Number 48 on Messier's list is an easy object. It's a very bright and large star cluster that's appreciated best in binoculars or a small telescope. Larger instruments will magnify too much and as such peer "through" the cluster rather than fill the field of view with it. But there's no need to despair! Just point your scope slightly to the right, towards the outer edge of the dim but noteworthy constellation of Monoceros, the unicorn. There you'll find this cluster which scientists refer to as NGC2506. It's significantly dimmer and it appears much smaller than M48 - being over 11.000 lightyears away (!) - but it's certainly much more interesting as well.

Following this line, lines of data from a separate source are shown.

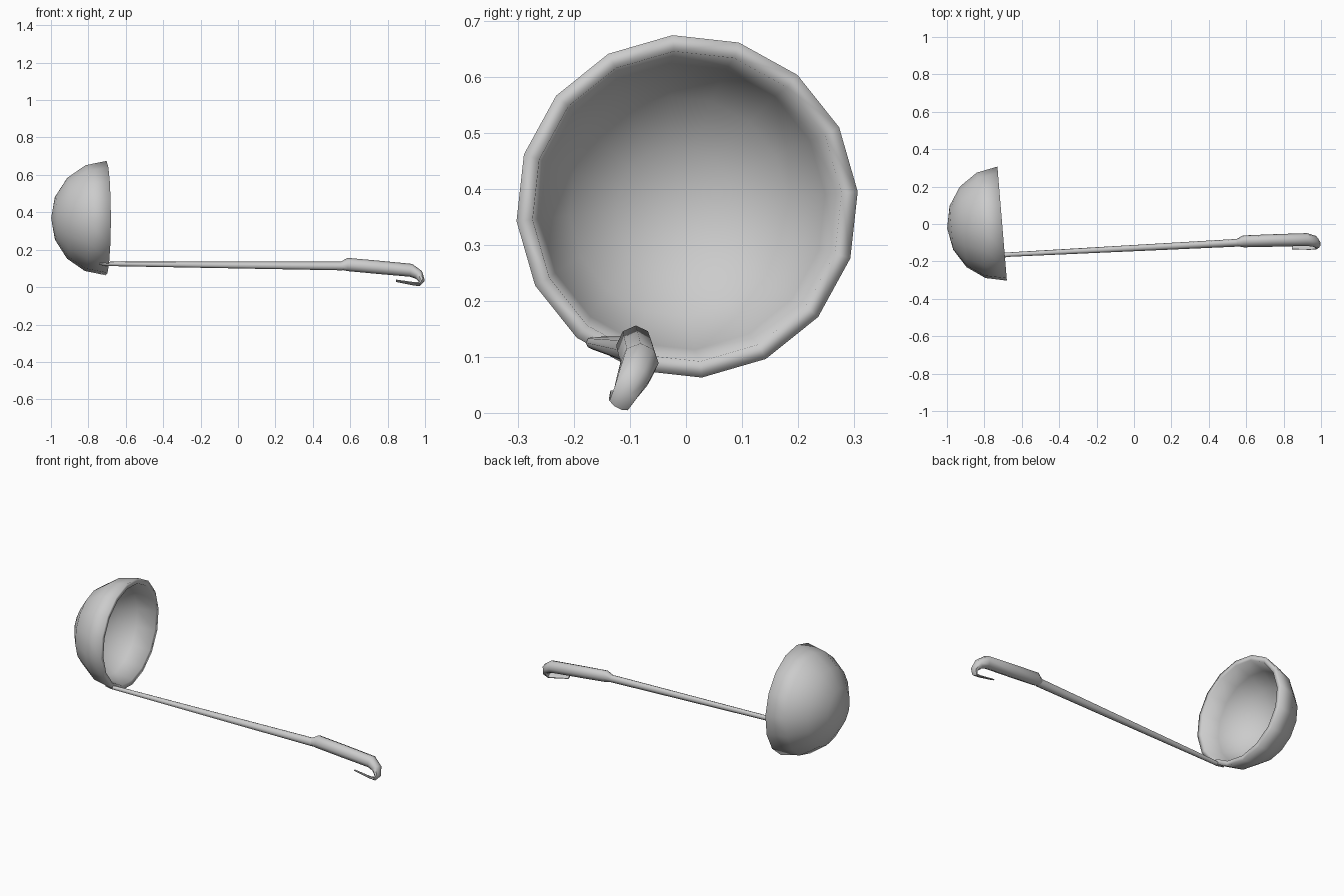
import bpy, bmesh, math
from mathutils import Vector

cube = bpy.data.objects.get("Cube")
if cube:
    bpy.data.objects.remove(cube, do_unlink=True)

steel = bpy.data.materials.new("grey_steel")
steel.use_nodes = True
steel.diffuse_color = (0.6, 0.6, 0.6, 1)
steel.node_tree.nodes["Principled BSDF"].inputs["Base Color"].default_value = (0.6, 0.6, 0.6, 1)


def loft(name, rings, angle):
    """Skin a list of equal-sized point rings and cap both ends."""
    bm = bmesh.new()
    loops = [[bm.verts.new(p) for p in ring] for ring in rings]
    n = len(loops[0])
    for a, b in zip(loops, loops[1:]):
        for i in range(n):
            j = (i + 1) % n
            bm.faces.new((a[i], a[j], b[j], b[i]))
    bm.faces.new(loops[0][::-1])
    bm.faces.new(loops[-1])
    bmesh.ops.remove_doubles(bm, verts=bm.verts, dist=0.0005)
    bmesh.ops.recalc_face_normals(bm, faces=bm.faces)
    mesh = bpy.data.meshes.new(name)
    bm.to_mesh(mesh)
    bm.free()
    mesh.materials.append(steel)
    obj = bpy.data.objects.new(name, mesh)
    bpy.context.collection.objects.link(obj)
    bpy.ops.object.select_all(action='DESELECT')
    obj.select_set(True)
    bpy.context.view_layer.objects.active = obj
    bpy.ops.object.shade_smooth_by_angle(angle=math.radians(angle))
    return obj


def ellipse(center, u, v, n, start=0.0):
    angles = [start + math.tau * i / n for i in range(n)]
    return [center + u * math.cos(a) + v * math.sin(a) for a in angles]


# Bowl: thick hemisphere opening along a slightly turned axis
axis = Vector((1, 0.083, 0)).normalized()
side = Vector((-axis.y, axis.x, 0))
up = Vector((0, 0, 1))
rim_center = Vector((-0.705, 0.002, 0.369))


def hemisphere(radius, depth):
    rings = []
    for k in range(5):
        t = math.radians(22.5 * k)
        r = max(radius * math.cos(t), 0.0001)
        rings.append(ellipse(rim_center - axis * depth * math.sin(t),
                             side * r, up * r, 16, math.radians(4.9)))
    return rings


loft("bowl", hemisphere(0.307, 0.295)[::-1] + hemisphere(0.278, 0.266), 180)

# Handle: sections are swept in a leaning plane
down = Vector((0, -0.42, -0.9)).normalized()


def sweep(name, stations, n, angle):
    """Each station is x, y, z, half width, half thickness."""
    pts = [Vector(s[:3]) for s in stations]
    rings = []
    for i, (p, s) in enumerate(zip(pts, stations)):
        tangent = (pts[min(i + 1, len(pts) - 1)] - pts[max(i - 1, 0)]).normalized()
        wide = Vector((0, 0.9, -0.42))
        wide = (wide - tangent * wide.dot(tangent)).normalized()
        rings.append(ellipse(p, wide * s[3], tangent.cross(wide) * s[4], n, math.pi / n))
    return loft(name, rings, angle)


sweep("rod", [(-0.74, -0.168, 0.124, 0.008, 0.004),
              (-0.70, -0.166, 0.124, 0.014, 0.011),
              (-0.66, -0.163, 0.124, 0.012, 0.012),
              (0.56, -0.100, 0.113, 0.020, 0.024)], 8, 50)

# Grip with its end curled back into a thin hanging hook
sweep("grip_and_hook", [(0.55, -0.100, 0.113, 0.019, 0.022),
                        (0.585, -0.093, 0.121, 0.031, 0.036),
                        (0.75, -0.088, 0.106, 0.033, 0.036),
                        (0.925, -0.083, 0.090, 0.034, 0.035),
                        (0.966, -0.093, 0.066, 0.031, 0.026),
                        (0.982, -0.108, 0.036, 0.024, 0.017),
                        (0.970, -0.119, 0.016, 0.020, 0.009),
                        (0.935, -0.122, 0.019, 0.018, 0.006),
                        (0.845, -0.124, 0.034, 0.013, 0.004)], 8, 50)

For starters, NGC2506's much richer than its apparent neighbour. M48 counts about 80 stars whereas there are several hundred members that belong to NGC2506. The latter's much older too, at least 1,1 billion years against 300 million for M48. You can tell because unlike most clusters which merely consist of young and hot blue stars, I identified quite a few old orangy ones among the blue-white majority. This is quite surprising because, as I told you before, most star clusters fall apart after a couple of hundred thousand years under the gravitational pull of our galaxy. Similar to the even much older M67, this distant cluster seems to resist the tide quite well. That being said, my observation gave me the feeling that NGC2506's slowly giving in and will not hold out as long as M67. I noticed an overall flattened ring sort of shape which may indicate that the stars are being pulled away from the cluster's core, ready to be hurled into empty space.
Being so incredibly distant also means that this cluster's difficult to resolve into individual stars. Modest telescopes will only show a nebulous patch with a couple of little stars in front and even with my big binoscope I wasn't able to distinguish every single star. Many remained hidden in the faint cloud. Nonetheless this is a beautiful and challenging object that I simply had to share with you.